Lathrop Gay, my first true fencing instructor, taught in the Phoenix YMCA. I assume he studied under the Italian instructor Joseph Vince, a former Olympic silver medalist in saber who had moved to Los Angeles. Lathrop excelled in all three weapons and was ranked tenth in the US in epee. I attribute the majority of my epee expertise to the techniques he knew and taught me.
Lathrop was a skilled artist by trade, and he produced some excellent works of art, which have become quite valuable and collectible. He had a huge stature and was muscular. Many fencers in Southern California knew him, including notable ladies’ champions Maxine Mitchell and Janice Lee Romary. He was brave, like Frenchy Bible. This bravery was motivating, and it really aided me in gaining confidence in my fencing abilities and tactics. He and Frenchy performed the swordplay at the Phoenix Little Theater since they were involved with the arts. In one act, Frenchy went too far and struck Lathrop in the head with a wooden sword, causing real blood to stream over the stage.
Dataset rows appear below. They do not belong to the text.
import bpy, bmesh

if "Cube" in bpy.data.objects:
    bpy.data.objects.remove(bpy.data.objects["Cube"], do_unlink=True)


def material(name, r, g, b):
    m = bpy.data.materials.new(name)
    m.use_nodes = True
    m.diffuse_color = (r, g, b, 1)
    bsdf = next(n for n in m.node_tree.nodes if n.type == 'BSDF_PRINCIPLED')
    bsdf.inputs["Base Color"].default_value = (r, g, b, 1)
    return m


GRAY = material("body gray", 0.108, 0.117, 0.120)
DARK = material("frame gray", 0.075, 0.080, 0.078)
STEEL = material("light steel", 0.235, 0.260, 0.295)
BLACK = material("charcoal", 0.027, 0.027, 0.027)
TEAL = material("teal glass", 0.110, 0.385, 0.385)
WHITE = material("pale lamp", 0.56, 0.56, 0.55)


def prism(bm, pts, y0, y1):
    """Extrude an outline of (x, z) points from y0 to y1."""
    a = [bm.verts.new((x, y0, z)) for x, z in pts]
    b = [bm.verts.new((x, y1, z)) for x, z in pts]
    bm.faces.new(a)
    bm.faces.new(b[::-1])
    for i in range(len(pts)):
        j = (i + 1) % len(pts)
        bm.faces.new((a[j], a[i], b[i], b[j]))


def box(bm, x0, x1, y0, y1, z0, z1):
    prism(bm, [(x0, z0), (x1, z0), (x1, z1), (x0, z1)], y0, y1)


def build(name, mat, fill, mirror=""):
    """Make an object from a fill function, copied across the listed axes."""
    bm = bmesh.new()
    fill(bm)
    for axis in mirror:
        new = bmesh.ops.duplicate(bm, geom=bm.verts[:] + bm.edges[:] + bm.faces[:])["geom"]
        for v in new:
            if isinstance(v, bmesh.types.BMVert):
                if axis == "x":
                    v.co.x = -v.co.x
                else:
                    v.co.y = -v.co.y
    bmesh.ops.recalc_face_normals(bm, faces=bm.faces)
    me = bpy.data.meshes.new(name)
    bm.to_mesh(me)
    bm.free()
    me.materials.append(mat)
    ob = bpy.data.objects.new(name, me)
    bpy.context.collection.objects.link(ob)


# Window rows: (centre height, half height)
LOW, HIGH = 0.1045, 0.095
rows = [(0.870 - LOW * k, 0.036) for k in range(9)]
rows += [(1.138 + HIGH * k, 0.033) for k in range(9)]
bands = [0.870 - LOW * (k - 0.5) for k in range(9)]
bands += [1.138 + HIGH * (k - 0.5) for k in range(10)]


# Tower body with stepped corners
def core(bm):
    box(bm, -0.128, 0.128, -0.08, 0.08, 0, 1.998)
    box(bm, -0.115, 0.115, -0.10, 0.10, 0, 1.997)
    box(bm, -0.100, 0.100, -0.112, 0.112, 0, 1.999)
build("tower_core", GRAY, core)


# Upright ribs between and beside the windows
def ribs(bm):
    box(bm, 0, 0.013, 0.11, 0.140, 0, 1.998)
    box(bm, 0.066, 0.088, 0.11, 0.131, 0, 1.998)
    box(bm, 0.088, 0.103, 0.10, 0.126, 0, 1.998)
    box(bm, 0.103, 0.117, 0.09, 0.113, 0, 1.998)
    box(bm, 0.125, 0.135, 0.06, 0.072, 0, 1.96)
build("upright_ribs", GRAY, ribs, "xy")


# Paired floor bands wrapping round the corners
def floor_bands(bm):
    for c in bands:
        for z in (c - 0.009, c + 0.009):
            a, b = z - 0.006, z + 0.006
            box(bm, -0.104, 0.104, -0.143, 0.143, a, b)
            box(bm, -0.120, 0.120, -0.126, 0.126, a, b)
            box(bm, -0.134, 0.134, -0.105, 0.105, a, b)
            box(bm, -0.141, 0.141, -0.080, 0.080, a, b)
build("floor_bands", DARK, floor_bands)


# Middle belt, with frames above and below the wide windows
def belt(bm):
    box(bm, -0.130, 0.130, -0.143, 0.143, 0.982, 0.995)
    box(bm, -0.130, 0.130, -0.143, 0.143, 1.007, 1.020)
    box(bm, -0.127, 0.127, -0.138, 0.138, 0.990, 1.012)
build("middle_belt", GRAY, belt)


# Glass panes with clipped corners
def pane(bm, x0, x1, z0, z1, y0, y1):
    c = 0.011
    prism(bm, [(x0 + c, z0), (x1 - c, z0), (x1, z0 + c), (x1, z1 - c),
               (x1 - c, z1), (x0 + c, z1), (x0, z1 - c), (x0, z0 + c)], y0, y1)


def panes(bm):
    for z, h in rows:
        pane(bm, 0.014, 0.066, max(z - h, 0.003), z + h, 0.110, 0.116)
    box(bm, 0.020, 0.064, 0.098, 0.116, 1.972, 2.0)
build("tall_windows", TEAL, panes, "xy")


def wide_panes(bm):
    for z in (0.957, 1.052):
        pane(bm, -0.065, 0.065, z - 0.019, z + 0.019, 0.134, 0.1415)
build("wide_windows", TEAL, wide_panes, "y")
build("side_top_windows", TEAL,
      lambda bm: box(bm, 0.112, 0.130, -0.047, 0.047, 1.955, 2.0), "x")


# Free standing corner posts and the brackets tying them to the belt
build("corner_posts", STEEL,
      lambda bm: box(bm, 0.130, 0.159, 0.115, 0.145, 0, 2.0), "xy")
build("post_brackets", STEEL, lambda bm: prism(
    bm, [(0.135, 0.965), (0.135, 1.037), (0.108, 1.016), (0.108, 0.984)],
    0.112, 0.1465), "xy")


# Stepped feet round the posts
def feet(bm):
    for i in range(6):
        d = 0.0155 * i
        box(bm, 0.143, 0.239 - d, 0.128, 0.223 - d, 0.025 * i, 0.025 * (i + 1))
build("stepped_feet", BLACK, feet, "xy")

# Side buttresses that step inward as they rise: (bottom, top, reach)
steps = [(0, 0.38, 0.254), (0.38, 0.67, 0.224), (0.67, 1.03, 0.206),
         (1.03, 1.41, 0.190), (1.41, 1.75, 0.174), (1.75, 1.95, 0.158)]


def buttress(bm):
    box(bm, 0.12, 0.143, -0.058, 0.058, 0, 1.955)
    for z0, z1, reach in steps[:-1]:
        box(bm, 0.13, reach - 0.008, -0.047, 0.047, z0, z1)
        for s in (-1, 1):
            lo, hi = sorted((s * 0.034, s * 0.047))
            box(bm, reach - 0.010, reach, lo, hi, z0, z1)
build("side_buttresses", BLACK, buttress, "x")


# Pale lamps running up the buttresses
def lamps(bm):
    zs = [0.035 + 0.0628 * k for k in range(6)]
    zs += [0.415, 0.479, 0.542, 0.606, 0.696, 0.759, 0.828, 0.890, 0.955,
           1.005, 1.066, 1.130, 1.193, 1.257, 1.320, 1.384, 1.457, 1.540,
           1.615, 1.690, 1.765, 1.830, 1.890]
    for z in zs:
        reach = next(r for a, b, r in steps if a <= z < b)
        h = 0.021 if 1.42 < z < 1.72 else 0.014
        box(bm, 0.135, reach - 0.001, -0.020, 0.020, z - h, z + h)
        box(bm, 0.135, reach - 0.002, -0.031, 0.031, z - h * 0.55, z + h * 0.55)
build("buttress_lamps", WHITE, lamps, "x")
It doesn’t get much better than that in terms of acting! I quickly became a competitive fencer under Lathrop’s coaching and began to win gold medals in tournaments. I earned the bronze medal at the Southwest Regional Championships after less than three years of instruction, which is a testament to Lathrop’s teaching ability. Having a great fencing master is a major advantage, and I will always be grateful to Lathrop for providing me with the information and training I needed to become a competent fencer.
Here’s how I got interested in the “duels” at the Phoenix Fencing Club:
The pointe d’arret is a circular tip that was added to the tip of the blade in an era before electrical weaponry. It has three points and is attached to the blade using durable thread that is threaded through the crevices between the points and back around the weapon’s flat tips. Until they were filed, the three points were never extremely sharp. Frenchy and Lathrop pulled off their fencing jackets and fenced bare breast epee with the sharp tips on their blades the first time I saw a battle. Both fencers were very cautious in their assaults and kept a respectable distance (a very good practice). Eventually, a blow was delivered to Frenchy’s arm, and blood poured from the cut. Someone brought a cloth, which they wrapped around the wound. This was the first time I’d ever seen a true duel. This dueling sport, in which the flow of blood represented a touch, became rather popular in the club. So much so that these matches had to be relocated to the handball court, where the door could be sealed from the inside to maintain privacy. I got into a fight with other club members, including Lathrop, and had a little puncture on the underside of my hand. I wanted to continue the fight, but Lathrop warned that when blood flows, the fight is over. On one instance, I hit Lathrop under the arm, causing a lengthy cut that required seven stitches to repair. My one major defeat came from Frenchy as I bent my arm and he answered with a swift thrust. When he hit my arm, it ripped a small hole in the crick of my elbow, allowing a small stream of blood to escape (it felt like a hot poker stuck me). It didn’t require stitches, but it did take some time to heal. In retrospect, these duels appear to have been pretty risky, and they are now outlawed. We were lucky not to be kicked out of the YMCA, but we were never caught. Despite this, it gave me a true sense of what the sport is all about.
I’ve lost touch with Lathrop, but I still admire him and wish him well, wherever he may be.